HOW TO COMPLETE THIS TASK => Would you please copy each line below that includes the string "objects"?

•••••

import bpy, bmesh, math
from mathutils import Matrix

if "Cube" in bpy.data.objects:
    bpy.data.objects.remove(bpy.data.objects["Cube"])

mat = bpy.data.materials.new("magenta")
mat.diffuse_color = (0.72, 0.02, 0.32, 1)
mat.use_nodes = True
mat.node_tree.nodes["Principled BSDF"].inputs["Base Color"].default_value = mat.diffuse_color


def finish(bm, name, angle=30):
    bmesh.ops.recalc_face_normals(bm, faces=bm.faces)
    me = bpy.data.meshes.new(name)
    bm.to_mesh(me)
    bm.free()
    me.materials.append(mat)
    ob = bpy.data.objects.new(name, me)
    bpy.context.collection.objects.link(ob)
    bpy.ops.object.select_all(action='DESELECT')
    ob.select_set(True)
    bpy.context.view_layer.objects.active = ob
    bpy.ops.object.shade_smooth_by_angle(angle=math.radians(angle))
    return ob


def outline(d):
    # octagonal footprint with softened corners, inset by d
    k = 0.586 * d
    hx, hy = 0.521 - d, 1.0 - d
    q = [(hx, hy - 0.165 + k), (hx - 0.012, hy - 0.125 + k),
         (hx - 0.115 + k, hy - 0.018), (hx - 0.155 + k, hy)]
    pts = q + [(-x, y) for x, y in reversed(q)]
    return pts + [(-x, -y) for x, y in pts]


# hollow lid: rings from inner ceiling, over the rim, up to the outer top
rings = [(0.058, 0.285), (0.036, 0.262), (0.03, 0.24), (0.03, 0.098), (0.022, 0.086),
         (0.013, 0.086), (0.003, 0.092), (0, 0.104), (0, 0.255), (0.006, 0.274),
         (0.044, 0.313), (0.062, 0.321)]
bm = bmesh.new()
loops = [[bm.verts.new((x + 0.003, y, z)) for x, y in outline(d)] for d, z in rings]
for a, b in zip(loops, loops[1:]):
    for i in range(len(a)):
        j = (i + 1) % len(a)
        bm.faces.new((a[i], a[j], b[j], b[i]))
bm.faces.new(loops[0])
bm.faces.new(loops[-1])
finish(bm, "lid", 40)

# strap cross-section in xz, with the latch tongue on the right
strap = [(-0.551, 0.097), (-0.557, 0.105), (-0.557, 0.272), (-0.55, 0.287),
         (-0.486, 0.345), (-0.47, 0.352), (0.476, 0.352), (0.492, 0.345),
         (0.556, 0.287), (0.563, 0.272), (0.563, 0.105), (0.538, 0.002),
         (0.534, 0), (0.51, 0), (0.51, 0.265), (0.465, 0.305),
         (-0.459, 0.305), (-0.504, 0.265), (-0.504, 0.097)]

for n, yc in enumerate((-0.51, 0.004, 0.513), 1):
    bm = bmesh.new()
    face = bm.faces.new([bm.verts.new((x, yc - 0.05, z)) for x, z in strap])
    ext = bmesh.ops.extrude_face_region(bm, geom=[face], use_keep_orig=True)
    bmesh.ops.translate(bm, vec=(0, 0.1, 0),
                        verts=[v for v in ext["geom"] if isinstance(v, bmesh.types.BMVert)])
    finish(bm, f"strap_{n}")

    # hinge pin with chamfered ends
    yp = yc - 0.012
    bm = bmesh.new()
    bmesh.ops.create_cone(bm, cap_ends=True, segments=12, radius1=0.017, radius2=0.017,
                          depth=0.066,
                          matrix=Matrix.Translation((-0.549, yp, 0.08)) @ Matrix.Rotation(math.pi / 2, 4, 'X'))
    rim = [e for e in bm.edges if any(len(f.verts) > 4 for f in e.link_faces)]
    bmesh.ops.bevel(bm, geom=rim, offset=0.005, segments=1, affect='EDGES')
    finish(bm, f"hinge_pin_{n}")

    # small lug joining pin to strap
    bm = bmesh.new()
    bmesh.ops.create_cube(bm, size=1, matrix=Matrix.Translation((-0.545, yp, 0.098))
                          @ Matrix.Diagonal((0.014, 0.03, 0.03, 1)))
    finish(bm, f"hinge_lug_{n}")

•••••

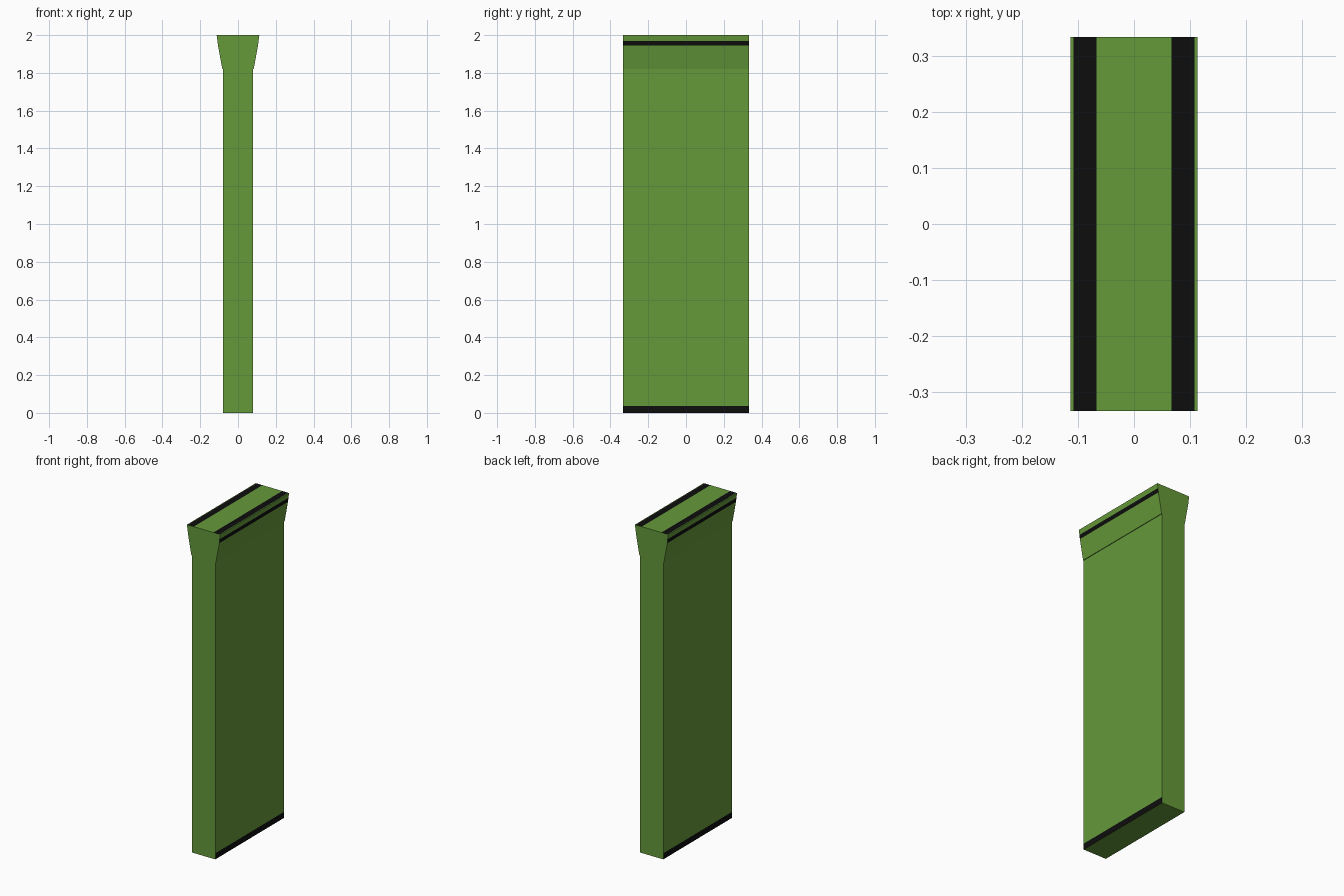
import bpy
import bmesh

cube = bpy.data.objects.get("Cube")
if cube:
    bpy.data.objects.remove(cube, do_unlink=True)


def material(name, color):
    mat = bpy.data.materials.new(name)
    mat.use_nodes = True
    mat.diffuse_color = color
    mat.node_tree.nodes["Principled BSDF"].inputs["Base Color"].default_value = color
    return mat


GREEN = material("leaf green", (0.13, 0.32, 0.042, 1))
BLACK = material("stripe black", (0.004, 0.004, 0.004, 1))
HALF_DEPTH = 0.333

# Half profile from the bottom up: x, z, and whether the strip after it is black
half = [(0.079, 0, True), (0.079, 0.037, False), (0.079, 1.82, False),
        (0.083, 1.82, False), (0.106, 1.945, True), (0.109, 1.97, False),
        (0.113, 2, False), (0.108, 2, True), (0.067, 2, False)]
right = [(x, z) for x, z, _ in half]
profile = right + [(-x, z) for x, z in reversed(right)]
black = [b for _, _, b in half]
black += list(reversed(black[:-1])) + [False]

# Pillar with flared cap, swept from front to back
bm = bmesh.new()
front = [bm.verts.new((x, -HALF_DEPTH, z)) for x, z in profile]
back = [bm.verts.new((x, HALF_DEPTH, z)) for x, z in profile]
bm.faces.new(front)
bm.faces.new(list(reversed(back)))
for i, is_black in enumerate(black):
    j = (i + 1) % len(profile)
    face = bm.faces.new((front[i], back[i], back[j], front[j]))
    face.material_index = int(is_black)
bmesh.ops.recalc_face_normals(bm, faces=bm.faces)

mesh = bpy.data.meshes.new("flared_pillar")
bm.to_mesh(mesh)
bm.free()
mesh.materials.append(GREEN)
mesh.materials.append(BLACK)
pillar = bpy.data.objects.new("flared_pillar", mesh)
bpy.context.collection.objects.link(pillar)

•••••

ANSWER BELOW =>
if "Cube" in bpy.data.objects:
    bpy.data.objects.remove(bpy.data.objects["Cube"])
    ob = bpy.data.objects.new(name, me)
    bpy.context.collection.objects.link(ob)
    bpy.context.view_layer.objects.active = ob
cube = bpy.data.objects.get("Cube")
    bpy.data.objects.remove(cube, do_unlink=True)
pillar = bpy.data.objects.new("flared_pillar", mesh)
bpy.context.collection.objects.link(pillar)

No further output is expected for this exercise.